|Snowmelt from Nevada's Snake Range of mountains feeds numerous springs, which provide water for cattle, crops and wildlife.
In Snake Valley, you're about as far from big-city life as it's possible to get in the lower 48. The more-than-100-mile-long valley straddles the Nevada-Utah state line 250 miles north of Las Vegas. Yet, for more than 20 years now, farmers and ranchers in this arid region have been in a rural versus urban tug-of-war.
The prize? Abundant groundwater under a valley where it rains 5" a year. Las Vegas wants it. The farmers and ranchers don't want to give it up. After all this time, no one knows how things will turn out—but at the moment, the rural forces seem to have the upper hand.
Snake Valley is one of many regions struggling with
water-related issues. This story continues our coverage of how water is leaving its mark for producers across the U.S.
In late January, the Nevada Supreme Court ruled that applications for water rights filed by the predecessor of the current-day Southern Nevada Water Authority (SNWA) are no longer valid because too much time has passed since the original protest period. Protests to the plan were supposed to be heard within a year of filing the applications. But they have dragged on to the present day, and even though land changed hands, SNWA allowed only original landowners to testify. The court ruled that was wrong.
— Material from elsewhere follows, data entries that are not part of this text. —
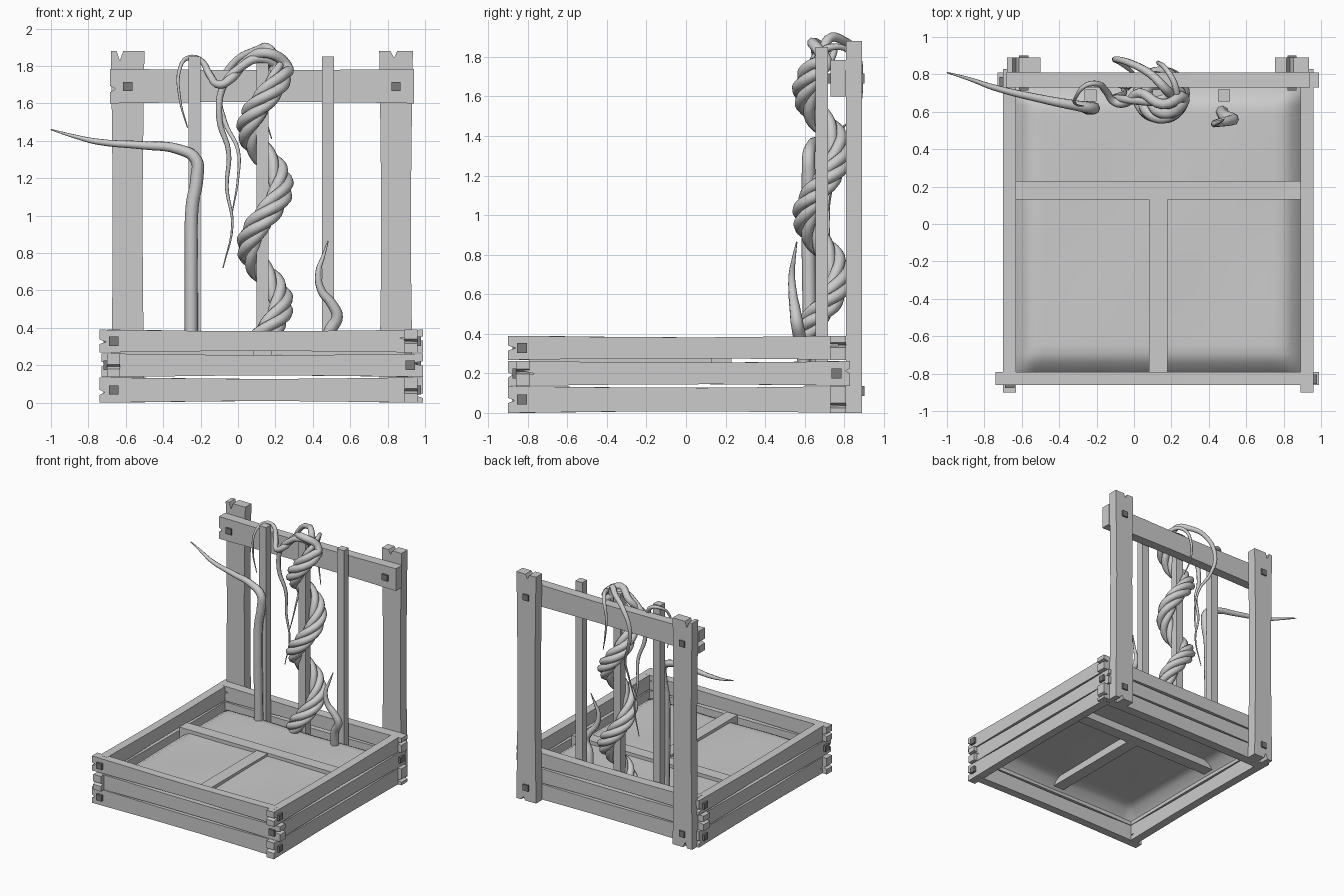
import bpy, bmesh, math, random
from mathutils import Vector

if "Cube" in bpy.data.objects:
    bpy.data.objects.remove(bpy.data.objects["Cube"])

random.seed(4)


def material(name, v):
    m = bpy.data.materials.new(name)
    m.diffuse_color = (v, v, v, 1)
    m.use_nodes = True
    m.node_tree.nodes["Principled BSDF"].inputs["Base Color"].default_value = m.diffuse_color
    return m


GREY = material("light grey", 0.6)
DARK = material("dark grey", 0.2)


def add_object(name, bm, mat, smooth=False):
    bmesh.ops.recalc_face_normals(bm, faces=bm.faces)
    me = bpy.data.meshes.new(name)
    bm.to_mesh(me)
    bm.free()
    me.materials.append(mat)
    for p in me.polygons:
        p.use_smooth = smooth
    ob = bpy.data.objects.new(name, me)
    bpy.context.collection.objects.link(ob)
    return ob


def box(name, x, y, z, mat=GREY):
    bm = bmesh.new()
    bmesh.ops.create_cube(bm, size=1)
    for v in bm.verts:
        v.co = [lo + (c + 0.5) * (hi - lo) for c, (lo, hi) in zip(v.co, (x, y, z))]
    return add_object(name, bm, mat)


def peg(name, x, y, z, axis, depth=0.018):
    """Square peg centred on a beam face, standing out along axis."""
    h = [0.025] * 3
    h[axis] = depth
    box(name, *[(c - k, c + k) for c, k in zip((x, y, z), h)], mat=DARK)


def beam(name, axis, a, b, c, waist=0.008, cracks=(1, 1)):
    """Hewn plank: a = length, b = profile width, c = thickness."""
    (a0, a1), (b0, b1) = a, b
    L, w = a1 - a0, b1 - b0

    def crack(end, s):
        f = random.uniform(0.25, 0.65)
        d = random.uniform(0.02, 0.07)
        return [(end, b0 + w * (f - 0.1)), (end + s * d, b0 + w * f), (end, b0 + w * (f + 0.1))]

    def edge(base, s):
        return [(a0 + L * t, base + s * waist * k)
                for t, k in ((0, 0), (0.12, 0.3), (0.35, 0.9), (0.6, 1), (0.88, 0.4), (1, 0))]

    pts = edge(b0, 1)
    if cracks[1]:
        pts += crack(a1, -1)
    pts += edge(b1, -1)[::-1]
    if cracks[0]:
        pts += crack(a0, 1)[::-1]
    bm = bmesh.new()
    place = {"x": lambda p, q, r: (p, r, q), "y": lambda p, q, r: (r, p, q),
             "z": lambda p, q, r: (q, r, p)}[axis]
    rings = [[bm.verts.new(place(p, q, r)) for p, q in pts] for r in c]
    bm.faces.new(rings[0])
    bm.faces.new(rings[1][::-1])
    n = len(pts)
    for i in range(n):
        j = (i + 1) % n
        bm.faces.new((rings[0][i], rings[0][j], rings[1][j], rings[1][i]))
    return add_object(name, bm, GREY)


# Box walls: three courses with pinwheel corners, direction alternating
FRONT, BACK, LEFT, RIGHT = (-0.86, -0.79), (0.73, 0.81), (-0.70, -0.63), (0.89, 0.96)
for i, z in enumerate([(0, 0.135), (0.137, 0.262), (0.268, 0.39)]):
    odd = i != 1
    zc = sum(z) / 2
    beam(f"front_beam_{i}", "x", (-0.74, 0.93) if odd else (-0.66, 0.99), z, FRONT)
    beam(f"back_beam_{i}", "x", (-0.66, 0.99) if odd else (-0.73, 0.93), z, BACK)
    beam(f"right_beam_{i}", "y", (-0.90, 0.77) if odd else (-0.82, 0.83), z, RIGHT)
    beam(f"left_beam_{i}", "y", (-0.82, 0.83) if odd else (-0.90, 0.77), z, LEFT)
    peg(f"front_peg_{i}", -0.665 if odd else 0.92, FRONT[0], zc, 1)
    peg(f"right_peg_{i}", RIGHT[1], -0.83 if odd else 0.76, zc, 0)
    peg(f"left_peg_{i}", LEFT[0], 0.76 if odd else -0.83, zc, 0)

# Soil sheet, domed with rounded-down edges
bm = bmesh.new()
bmesh.ops.create_grid(bm, x_segments=32, y_segments=32, size=1)
for v in bm.verts:
    u, w = v.co.x, v.co.y
    m = min(1 - abs(u), 1 - abs(w))
    drop = 0.08 * max(0, 1 - m / 0.14) ** 2
    v.co = (0.13 + 0.76 * u, -0.03 + 0.76 * w,
            0.252 - drop + 0.004 * math.sin(5 * u + 1) * math.cos(4 * w))
add_object("soil", bm, GREY, True)

# Floor battens
box("cross_batten", (-0.63, 0.89), (0.13, 0.23), (0.19, 0.28))
box("front_batten", (0.08, 0.18), (-0.79, 0.14), (0.19, 0.275))

# Back posts with split tops, upper rail and pegs
for side, x0 in (("left", -0.68), ("right", 0.755)):
    beam(side + "_post", "z", (0, 1.88), (x0, x0 + 0.18), (0.81, 0.89), 0.01)
    xc = x0 + 0.09
    peg(side + "_rail_peg_front", xc, 0.73, 1.69, 1, 0.015)
    peg(side + "_rail_peg_back", xc, 0.89, 1.69, 1, 0.012)
    peg(side + "_foot_peg_back", xc, 0.89, 0.11, 1, 0.012)
beam("upper_rail", "x", (-0.685, 0.94), (1.6, 1.785), (0.73, 0.81), 0.008, (1, 0))

# Climbing stakes
for i, x in enumerate((-0.232, 0.13, 0.482)):
    box(f"stake_{i}", (x - 0.032, x + 0.032), (0.655, 0.718), (0.2, 1.85))


# Vines: tapered tubes along smooth paths
def vine(name, pts, r, taper_from=0.5):
    cu = bpy.data.curves.new(name, "CURVE")
    cu.dimensions = "3D"
    cu.bevel_depth = r
    cu.bevel_resolution = 2
    cu.resolution_u = 5
    cu.use_fill_caps = True
    sp = cu.splines.new("BEZIER")
    sp.bezier_points.add(len(pts) - 1)
    for i, (bp, p) in enumerate(zip(sp.bezier_points, pts)):
        bp.co = p
        bp.handle_left_type = bp.handle_right_type = "AUTO"
        t = i / (len(pts) - 1)
        bp.radius = 1 if t < taper_from else 1 - 0.9 * ((t - taper_from) / (1 - taper_from)) ** 1.3
    tmp = bpy.data.objects.new(name + "_path", cu)
    bpy.context.collection.objects.link(tmp)
    bpy.context.view_layer.update()
    me = bpy.data.meshes.new_from_object(tmp.evaluated_get(bpy.context.evaluated_depsgraph_get()))
    bpy.data.objects.remove(tmp)
    me.materials.clear()
    me.materials.append(GREY)
    for p in me.polygons:
        p.use_smooth = True
    bpy.context.collection.objects.link(bpy.data.objects.new(name, me))


vine("left_vine", [(-0.25, 0.63, 0.22), (-0.25, 0.625, 0.5), (-0.25, 0.62, 0.8), (-0.245, 0.62, 1.05),
                   (-0.22, 0.62, 1.2), (-0.225, 0.62, 1.3), (-0.32, 0.635, 1.355), (-0.5, 0.67, 1.375),
                   (-0.75, 0.73, 1.395), (-0.88, 0.775, 1.425), (-1.0, 0.81, 1.46)], 0.035, 0.4)
vine("right_vine", [(0.47, 0.60, 0.24), (0.49, 0.575, 0.38), (0.53, 0.56, 0.46), (0.50, 0.55, 0.53),
                    (0.445, 0.54, 0.60), (0.43, 0.535, 0.70), (0.455, 0.545, 0.78), (0.482, 0.56, 0.865)],
     0.033, 0.2)


# Braided vines: strands twisting round a helix, each with its own loose tail
def braid(phase, top):
    pts = []
    for i in range(60):
        z = 0.26 + i * 0.033
        if z > top:
            break
        a = 2 * math.pi * (z - 1.155) / 0.63
        R = 0.088
        n = Vector((math.cos(a), math.sin(a), 0))
        t = Vector((-math.sin(a) * R, math.cos(a) * R, 0.63 / (2 * math.pi))).normalized()
        b = t.cross(n)
        k = phase + 2 * math.pi * z / 0.6
        pts.append(Vector((0.145, 0.69, z)) + n * R + (n * math.cos(k) + b * math.sin(k)) * 0.037)
    return pts


tails = [
    [(0.15, 0.64, 1.87), (0.03, 0.70, 1.81), (-0.04, 0.65, 1.73), (-0.10, 0.65, 1.70), (-0.15, 0.71, 1.75),
     (-0.20, 0.75, 1.83), (-0.26, 0.74, 1.845), (-0.31, 0.68, 1.79), (-0.31, 0.64, 1.62), (-0.27, 0.63, 1.47)],
    [(0.12, 0.66, 1.84), (0.01, 0.66, 1.79), (-0.07, 0.67, 1.71), (-0.10, 0.68, 1.52), (-0.05, 0.70, 1.34),
     (-0.06, 0.72, 1.15), (-0.03, 0.72, 0.95), (-0.08, 0.73, 0.72)],
    [(0.17, 0.72, 1.89), (0.09, 0.80, 1.88), (-0.02, 0.86, 1.82), (-0.10, 0.88, 1.67), (-0.07, 0.86, 1.50),
     (0.0, 0.80, 1.35), (0.0, 0.75, 1.2), (-0.03, 0.72, 1.02)],
    [(0.22, 0.74, 1.85), (0.17, 0.83, 1.82), (0.13, 0.86, 1.70), (0.14, 0.86, 1.55), (0.18, 0.83, 1.41)],
]
for i, tail in enumerate(tails):
    vine(f"braided_vine_{i}", braid(i * math.pi / 2, 1.80) + [Vector(p) for p in tail], 0.03, 0.82)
The ruling does not end the Las Vegas water grab threat, however. The water authority filed for new applications. Nevada's state legislature almost took action to write a "legislative fix” to undo the Supreme Court ruling. After a contentious debate in an emergency budget special session, though, lawmakers rejected the bill on March 1.
It's a classic fight over water. Until the recent economic recession slammed the brakes on construction, Las Vegas was one of the fastest-growing cities in the nation. Growth depends on water—and developers want to secure it any way they can.
In 1989, Las Vegas targeted water in lightly populated, faraway valleys, planning to deliver 200,000 acre-feet annually through 300 miles of 84" pipeline. When the authority bought ranches in Spring Valley in order to secure the water, residents of neighboring Snake Valley (so remote that electricity lines didn't reach there until 1970) knew they were next in line.
People there envisioned the region becoming another Owens Valley, a notorious California case in which Los Angeles built an aqueduct, diverting a river for it and then filling it with groundwater, drying up a once productive farm area in the process. "In Snake Valley where we live, no one has yet sold to SNWA. Our family at the start made the decision not to sell and refused to talk dollars with people,” says Dean Baker, whose family has ranched around Baker, Nev., since 1954.
"The residents here are fighting to keep the pipeline out of Snake Valley,” Baker says. "It's a tough and expensive fight. Las Vegas controls the political power of Nevada. SNWA has gotten $300 million from sales of Bureau of Land Management federal lands, sales created by Sen. Harry Reid. The goal is to grow Las Vegas and its gaming industry by using the water resources of rural Nevada.”
- Late Spring 2010